How much time does it take for the Immunization to work?
Commonly it takes up to several week for the immunization to affect the immunity. It means that the child is still unsafe from the infection until complete immunity sets in. Some vaccines needs multiple doses separated at a gap of several months. If the child hasn’t received all the doses yet, the child is only partially immunized against the disease for example in diphtheria, pertussis and tetanus. They may still contract the disease.
— Zigverve.com (@zigverve) September 11, 2015
Does Immunization protect everyone the same way?
Well, not really. The effect of immunization varies between individuals and everyone is not protected even after vaccination. The success rate is higher in mumps, measles, rubella, polio, tetanus, hepatitis B and Hib vaccines, with success in up to 95% of the children who completed the regime. Success rate in whooping cough is about 85% who received all three doses.
Do the Immunizations lasts forever?
Not necessarily. It varies from vaccine to vaccine. For example, tetanus vaccine may be effective for up to 30 years and after that booster doses should be given regularly. On the other hand, vaccine for pertussis is effective for up to five years after a completed regime.
Why are there so many vaccinations?
In first few years of life, especially during infancy a child’s immune system is most vulnerable. Though, in breastfeeding infants, antibodies are passed from mother to the baby and provides some protection, later when the antibody levels wear off, the baby is again vulnerable to infection. Thus, a number of immunizations ensure that the children remain safe from infections during the most crucial years of their life.
What are the potential side effects of vaccinations?

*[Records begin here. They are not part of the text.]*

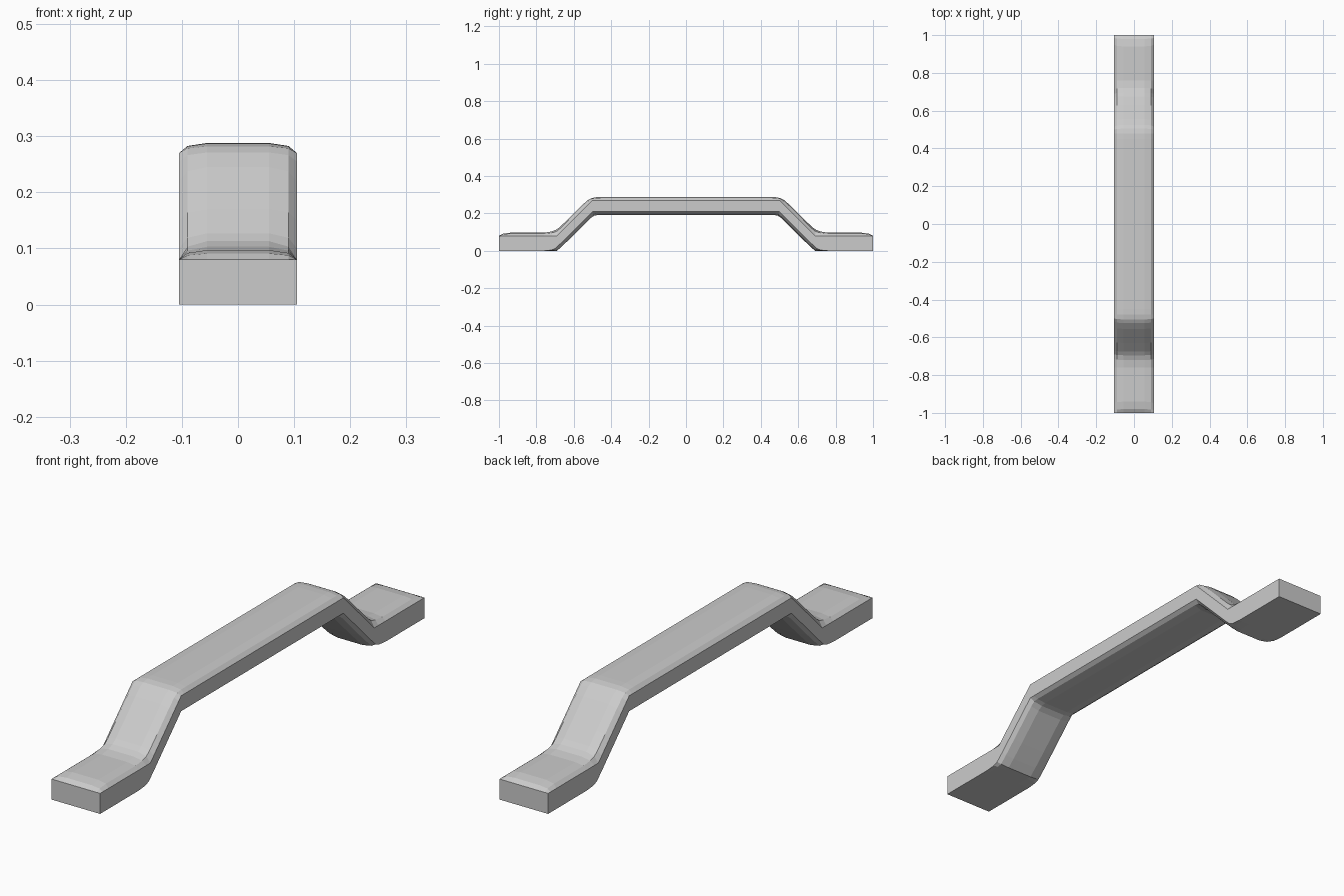
import bpy, bmesh

if "Cube" in bpy.data.objects:
    bpy.data.objects.remove(bpy.data.objects["Cube"])

HALF_W = 0.105

# Lengthwise (y, z) profiles from the front end towards the middle.
flat_end = [(-1, 0), (-.985, 0), (-.95, 0), (-.76, 0)]
edge_top = [(-1, .08), (-.985, .08), (-.95, .08), (-.76, .08), (-.715, .08), (-.69, .08),
            (-.67, .10), (-.62, .15), (-.55, .22), (-.515, .255), (-.50, .27), (-.48, .27), (-.45, .27)]
crown_top = [(-1, .08), (-.98, .091), (-.94, .097), (-.76, .097), (-.72, .103), (-.695, .113),
             (-.675, .127), (-.63, .17), (-.555, .245), (-.525, .271), (-.505, .282), (-.48, .287), (-.45, .288)]
edge_low = flat_end + [(-.72, .004), (-.70, .012), (-.67, .04), (-.62, .09), (-.55, .16),
                       (-.515, .195), (-.50, .21), (-.48, .21), (-.45, .21)]
crown_low = flat_end + [(-.71, 0), (-.69, 0), (-.66, .027), (-.61, .075), (-.54, .145),
                        (-.51, .175), (-.49, .188), (-.47, .192), (-.44, .192)]


def full(profile):
    """Mirror a half profile about y = 0."""
    return profile + [(-y, z) for y, z in reversed(profile)]


def blend(a, b, t):
    return [(p[0] + (q[0] - p[0]) * t, p[1] + (q[1] - p[1]) * t) for p, q in zip(a, b)]


# Cross-section loop: over the crowned top, then back along the underside
top = [(-HALF_W, edge_top), (-.09, blend(edge_top, crown_top, .7)), (-.055, crown_top)]
low = [(-HALF_W, edge_low), (-.09, blend(edge_low, crown_low, .6)), (-.055, crown_low)]
top += [(-x, p) for x, p in reversed(top)]
low += [(-x, p) for x, p in reversed(low)]
section = [(x, full(p)) for x, p in top + low[::-1]]

# Handle body: skin the profiles and cap both ends
bm = bmesh.new()
strips = [[bm.verts.new((x, y, z)) for y, z in p] for x, p in section]
n = len(strips)
for i in range(n):
    a, b = strips[i], strips[(i + 1) % n]
    for j in range(len(a) - 1):
        bm.faces.new((a[j], b[j], b[j + 1], a[j + 1]))
for end in (0, -1):
    bm.faces.new([s[end] for s in strips])
bmesh.ops.recalc_face_normals(bm, faces=bm.faces[:])
mesh = bpy.data.meshes.new("pull_handle")
bm.to_mesh(mesh)
bm.free()
handle = bpy.data.objects.new("pull_handle", mesh)
bpy.context.collection.objects.link(handle)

Soreness and redness at the injection side are very common side effects. In majority of children mild fever is also seen. Though, these symptoms may seem upsetting to both you and your child, in the long term it protects the child from possible serious infections. Sometimes a small dose of paracetamol may be require to alleviate the fever and tenderness.
If your child falls severely ill, or has any other symptoms other than soreness and mild fever, you should immediately seek medical help from a pediatrician.
Recommended Immunization Schedule in India
|At birth||Hepatitis B||Hep B vaccine –I|
|Polio||Oral PV 0 dose|
|Birth to 6 weeks||Tuberculosis||BCG|
|4 -6 weeks||Hepatitis b||Hep b Vaccine -II|
|6 weeks||Diphtheria, Pertussis, Tetanus||DPT-I|
|10 weeks||Diphtheria, Pertussis, Tetanus, ,||Dpt-II, ,|
|Hepatitis B||Hep B Vaccine III*||*Delhi Govt. Recommendation|
|14 weeks||Diphtheria, Pertussis, Tetanus||Dpt-III|
|Hepatitis B||Hep B Vaccine IV*||*Delhi Govt. Recommendation|
|24 weeks||Hepatitis B||Hep B Vaccine III*||*IAP recommendation|
|9 -12 mths||Polio||OPV-IV|
|15-18 mths||Mumps, Measles, Rubella||MMR*||*Recommended by Delhi Govt. & IAP only|
|18 mths||Diphtheria, Pertussis, Tetanus||DPT Booster-I|
|24 mths||Typhoid||Typhoid*||*IAP Recommendation|
|4-5 yr||Diphtheria, Pertussis, Tetanus||DPT Booster – II|